So, if you are from South Africa and in particular are an African diaspora in South Africa, you have heard the term KwereKwere thrown your way. I say thrown, because it is most certainly not meant to be a compliment, it is meant to throw you off guard and hit you where it hurts most and so in essence, it is a verbal assault.
There are plenty of theories around where it started, who started it and whether or not it is meant to be an insult, but much like N*gger and K*affir could have originally had a less nefarious meaning, no-one cares. And much like that, neither do we.
So, I have had moments when I was about to pick up my shoe and beat a person with it for having called me a KwereKwere, I wondered what would happen if we took back the power, took that word and made it our own in the fashion of how the African Americans have owned N*gger? Now, I’m not saying we should start songs were we refer to other African diaspora in South Africa as KKs but rather it be the starting position that connects our shared and varied experiences of being “an other” on our home continent.
I recently came across the award winning book, The Good Immigrant by Nikesh Shukla, which is a collection of essays by British Immigrants about their experiences and wondered, and thought, why don’t we do the same here? And if you have read the collection of essays by black South Africans on their post-Apartheid experience in the We write what we like book by Yolisa Qunta, you know that now is clearly the time for collective voices to share their stories from their point of view, unapologetically.
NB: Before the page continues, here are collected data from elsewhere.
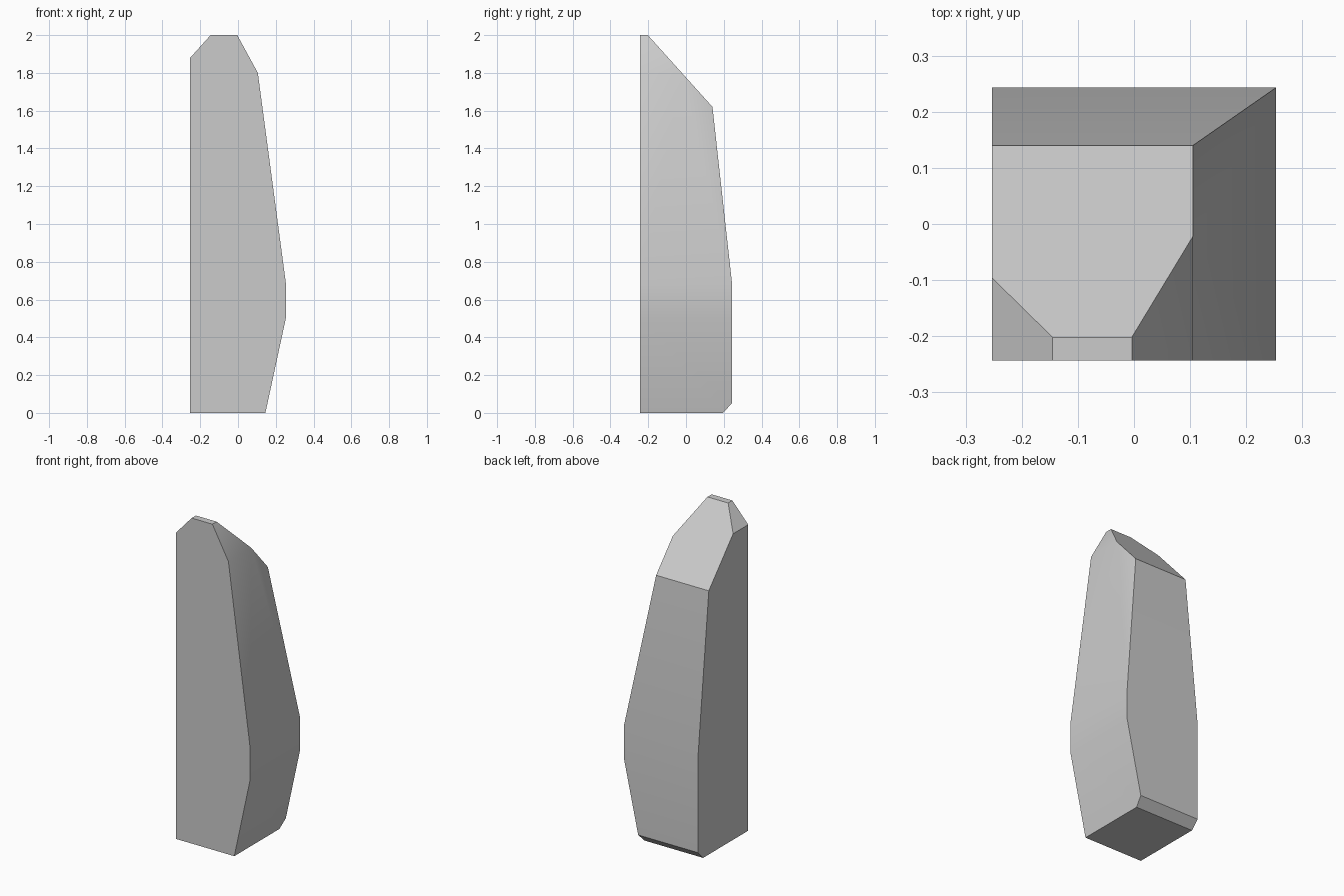
import bpy, bmesh, math

cube = bpy.data.objects.get("Cube")
if cube:
    bpy.data.objects.remove(cube, do_unlink=True)

stone = bpy.data.materials.new("stone grey")
stone.use_nodes = True
GREY = (0.6, 0.6, 0.6, 1)
stone.diffuse_color = GREY
stone.node_tree.nodes["Principled BSDF"].inputs["Base Color"].default_value = GREY

FRONT, BACK, SIDE = -0.243, 0.243, -0.253

# Front outline: x, z, and how far back each edge runs
outline = [(SIDE, 0, 0.195), (0.145, 0, 0.195), (0.253, 0.5, BACK),
           (0.253, 0.69, BACK), (0.105, 1.8, -0.022), (-0.004, 2, -0.202),
           (-0.145, 2, -0.202), (SIDE, 1.88, -0.096)]
points = [(x, y, z) for x, z, depth in outline for y in (FRONT, depth)]

# Back corners: base chamfer, shoulder and upper slope
points += [(SIDE, BACK, 0.05), (0.155, BACK, 0.05), (SIDE, BACK, 0.66),
           (SIDE, 0.14, 1.62), (0.105, 0.14, 1.62)]

# Solid faceted stone from its corners, with flat facets merged
bm = bmesh.new()
verts = [bm.verts.new(p) for p in points]
bmesh.ops.convex_hull(bm, input=verts)
bmesh.ops.dissolve_limit(bm, angle_limit=math.radians(1.5),
                         verts=bm.verts[:], edges=bm.edges[:])
bmesh.ops.recalc_face_normals(bm, faces=bm.faces[:])
mesh = bpy.data.meshes.new("standing_stone")
bm.to_mesh(mesh)
bm.free()
mesh.materials.append(stone)

obj = bpy.data.objects.new("standing_stone", mesh)
bpy.context.collection.objects.link(obj)
bpy.ops.object.select_all(action='DESELECT')
obj.select_set(True)
bpy.context.view_layer.objects.active = obj
bpy.ops.object.shade_smooth_by_angle(angle=math.radians(30))
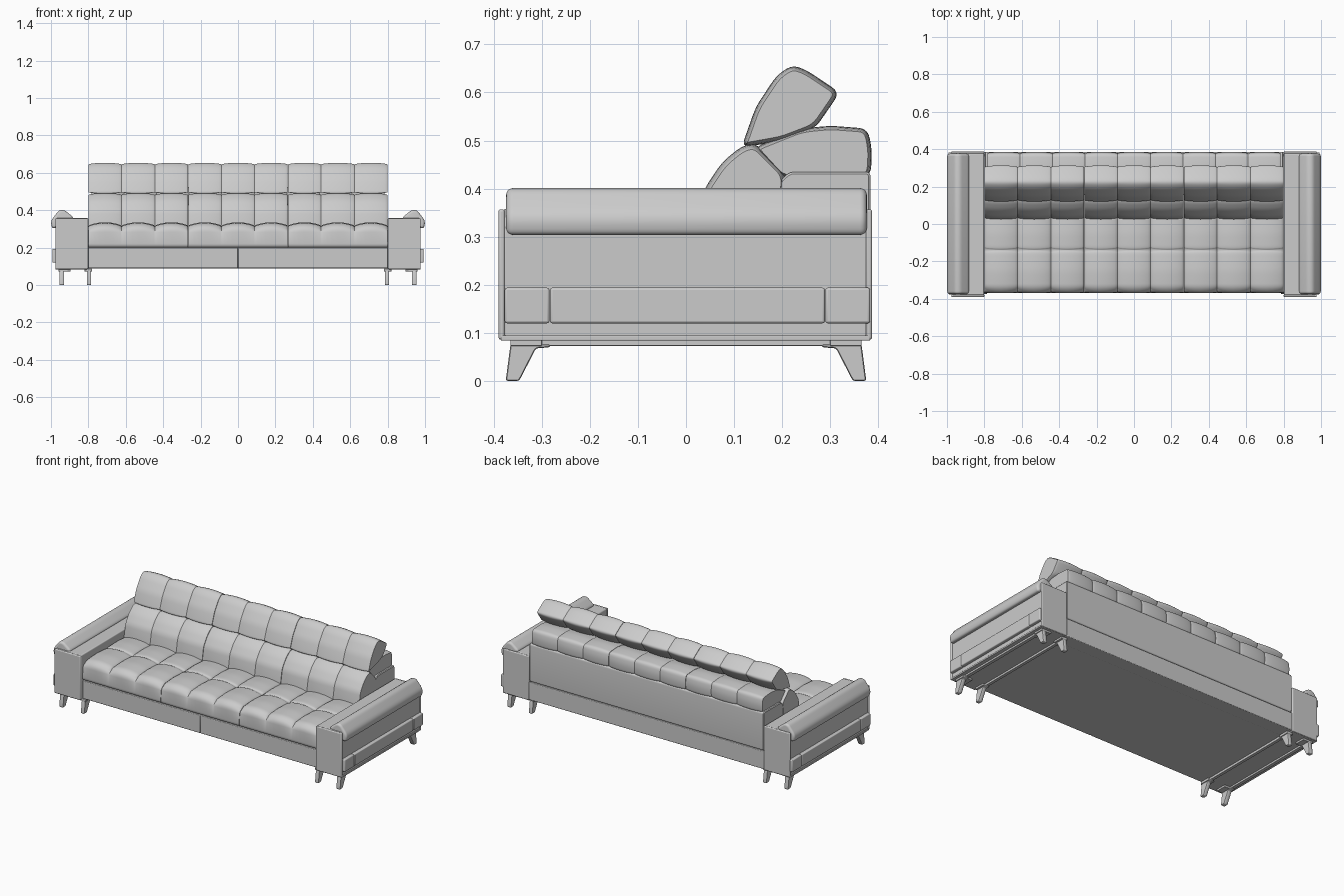
import bpy, bmesh, math
from mathutils import Vector

cube = bpy.data.objects.get("Cube")
if cube:
    bpy.data.objects.remove(cube, do_unlink=True)

fabric = bpy.data.materials.new("light grey")
fabric.use_nodes = True
GREY = (0.6, 0.6, 0.6, 1)
fabric.diffuse_color = GREY
fabric.node_tree.nodes["Principled BSDF"].inputs["Base Color"].default_value = GREY


def finish(name, bm, mirror=(False, False), bevel=0):
    bmesh.ops.recalc_face_normals(bm, faces=bm.faces)
    mesh = bpy.data.meshes.new(name)
    bm.to_mesh(mesh)
    bm.free()
    mesh.materials.append(fabric)
    ob = bpy.data.objects.new(name, mesh)
    bpy.context.collection.objects.link(ob)
    if bevel:
        mod = ob.modifiers.new("soft edges", "BEVEL")
        mod.width, mod.segments = bevel, 3
    if any(mirror):
        mod = ob.modifiers.new("mirror", "MIRROR")
        mod.use_axis = (mirror[0], mirror[1], False)
        mod.use_mirror_merge = False
    bpy.ops.object.select_all(action="DESELECT")
    ob.select_set(True)
    bpy.context.view_layer.objects.active = ob
    bpy.ops.object.shade_smooth_by_angle(angle=math.radians(35))
    return ob


def box(name, x, y, z, mirror=(False, False), bevel=0.005):
    bm = bmesh.new()
    size = [b - a for a, b in (x, y, z)]
    mid = [(a + b) / 2 for a, b in (x, y, z)]
    bmesh.ops.create_cube(bm, size=1)
    bmesh.ops.scale(bm, vec=size, verts=bm.verts)
    bmesh.ops.translate(bm, vec=mid, verts=bm.verts)
    return finish(name, bm, mirror, bevel)


def rounded(points, radius, steps=5):
    """Counter-clockwise outline with every corner softened."""
    out = []
    pts = [Vector(p) for p in points]
    for i, p in enumerate(pts):
        a, b = pts[i - 1] - p, pts[(i + 1) % len(pts)] - p
        s = p + a.normalized() * min(radius, a.length * 0.45)
        e = p + b.normalized() * min(radius, b.length * 0.45)
        for k in range(steps + 1):
            t = k / steps
            out.append(s * (1 - t) ** 2 + p * 2 * t * (1 - t) + e * t * t)
    return out


def loft(bm, outline, stations, axis="X", weight=lambda p: 1):
    """Sweep an outline along an axis; each station is (position, inset)."""
    n = len(outline)
    rings = []
    for pos, inset in stations:
        ring = []
        for i, p in enumerate(outline):
            t = (outline[(i + 1) % n] - outline[i - 1]).normalized()
            q = p - Vector((t.y, -t.x)) * inset * weight(p)
            ring.append(bm.verts.new((pos, q.x, q.y) if axis == "X" else (q.x, pos, q.y)))
        rings.append(ring)
    for r, s in zip(rings, rings[1:]):
        for i in range(n):
            j = (i + 1) % n
            bm.faces.new((r[i], r[j], s[j], s[i]))
    bm.faces.new(rings[0])
    bm.faces.new(rings[-1])


def tufted(name, points, radius, depth, weight=lambda p: 1, half=0.8):
    """Three cushions side by side, each pinched into three tufts."""
    bm = bmesh.new()
    outline = rounded(points, radius)
    width = half * 2 / 9
    samples = (0, .03, .08, .18, .32, .5, .68, .82, .92, .97)
    for c in range(3):
        start = -half + c * 3 * width
        stations = [(start + (k + t) * width, depth * (1 - math.sin(math.pi * t) ** 0.6))
                    for k in range(3) for t in samples]
        stations.append((start + 3 * width, depth))
        # small gap between neighbouring cushions
        stations[0] = (start + 0.001, depth)
        stations[-1] = (start + 3 * width - 0.001, depth)
        loft(bm, outline, stations, "X", weight)
    return finish(name, bm)


def soft_bar(name, points, radius, y0, y1, end):
    """Upholstered bar along y with rounded ends, on both sides."""
    bm = bmesh.new()
    curve = [(end * (1 - math.cos(a)), end * (1 - math.sin(a)))
             for a in (math.pi / 2 * k / 5 for k in range(6))]
    stations = [(y0 + d, i) for d, i in curve] + [(y1 - d, i) for d, i in reversed(curve)]
    loft(bm, rounded(points, radius), stations, "Y")
    return finish(name, bm, (True, False))


BOTH = (True, False)

# Base and back frame
for side, x in (("right", (-0.8, -0.001)), ("left", (0.001, 0.8))):
    box(side + "_base_front", x, (-0.368, -0.3), (0.09, 0.2), bevel=0.004)
box("base_body", (-0.8, 0.8), (-0.36, 0.375), (0.09, 0.2), bevel=0.003)
box("base_back_rail", (-0.8, 0.8), (0.3, 0.384), (0.088, 0.198), bevel=0.004)
bm = bmesh.new()
loft(bm, rounded([(0.19, 0.2), (0.384, 0.2), (0.384, 0.435), (0.215, 0.435), (0.19, 0.41)], 0.012),
     [(-0.797, 0.004), (-0.793, 0), (0.793, 0), (0.797, 0.004)])
finish("back_panel", bm)

# Seat: tufted on top, plain at the front
def seat_weight(p):
    return max(0, min(1, (p.y - 0.27) / 0.04))

tufted("seat_cushions",
       [(-0.37, 0.2), (0.15, 0.2), (0.15, 0.322), (-0.05, 0.334), (-0.13, 0.331), (-0.14, 0.323),
        (-0.15, 0.331), (-0.25, 0.336), (-0.34, 0.33), (-0.37, 0.305)],
       0.022, 0.02, seat_weight)

# Backrest cushions
tufted("lower_back_cushions",
       [(0.02, 0.3), (0.2, 0.3), (0.21, 0.43), (0.145, 0.495), (0.115, 0.488), (0.075, 0.455), (0.038, 0.4)],
       0.02, 0.011)
tufted("head_cushions",
       [(0.115, 0.485), (0.2, 0.5), (0.27, 0.527), (0.32, 0.6), (0.25, 0.647), (0.22, 0.657),
        (0.188, 0.635), (0.145, 0.57)],
       0.02, 0.009)
tufted("rear_cushions",
       [(0.14, 0.485), (0.2, 0.42), (0.384, 0.425), (0.387, 0.48), (0.378, 0.525), (0.3, 0.531),
        (0.24, 0.525)],
       0.02, 0.008, half=0.785)

# Arms
box("arm_body", (0.802, 0.972), (-0.38, 0.378), (0.086, 0.358), BOTH, 0.006)
box("arm_front_panel", (0.8, 0.977), (-0.39, -0.377), (0.086, 0.357), BOTH, 0.005)
box("arm_back_panel", (0.8, 0.977), (0.374, 0.387), (0.086, 0.357), BOTH, 0.005)
box("arm_plinth", (0.806, 0.977), (-0.385, 0.383), (0.084, 0.095), BOTH, 0.002)
for part, y in (("front", (-0.377, -0.284)), ("middle", (-0.283, 0.289)), ("rear", (0.29, 0.383))):
    box("arm_rail_" + part, (0.96, 0.992), y, (0.12, 0.194), BOTH, 0.005)
soft_bar("arm_pad",
         [(0.885, 0.35), (0.96, 0.335), (0.965, 0.305), (0.993, 0.303), (1.0, 0.33), (0.995, 0.352),
          (0.957, 0.4), (0.93, 0.402), (0.882, 0.365)],
         0.016, -0.374, 0.376, 0.014)

# Legs: tapered, splayed outwards, joined by a thin rail
leg_outline = rounded([(-0.375, 0.0), (-0.347, 0.0), (-0.312, 0.068), (-0.283, 0.07), (-0.283, 0.077),
                       (-0.365, 0.077)], 0.006, 3)
for part, x0, x1, p0, p1 in (("outer", 0.93, 0.955, 0.895, 0.96), ("inner", 0.785, 0.808, 0.78, 0.82)):
    bm = bmesh.new()
    loft(bm, leg_outline, [(x0, 0.002), (x0 + 0.003, 0), (x1 - 0.003, 0), (x1, 0.002)])
    finish(part + "_leg", bm, (True, True))
    box(part + "_leg_plate", (p0, p1), (-0.365, -0.3), (0.073, 0.088), (True, True), 0.002)
    box(part + "_leg_rail", (x0 + 0.002, x1 - 0.002), (-0.31, 0.31), (0.073, 0.088), BOTH, 0.002)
So that’s what this blog is for, a platform to collect stories from African diaspora in South Africa. Their shared and varying experiences, their expectations, realities and hopes. They will be lawyers, students, migrant workers, journalists, actors, writers, artists, diplomats, travellers. All of them in South Africa for a different reason, but all of them sharing one thing in common, being Amakwerekwere.
I hope you enjoy it as much as I know that I am going to.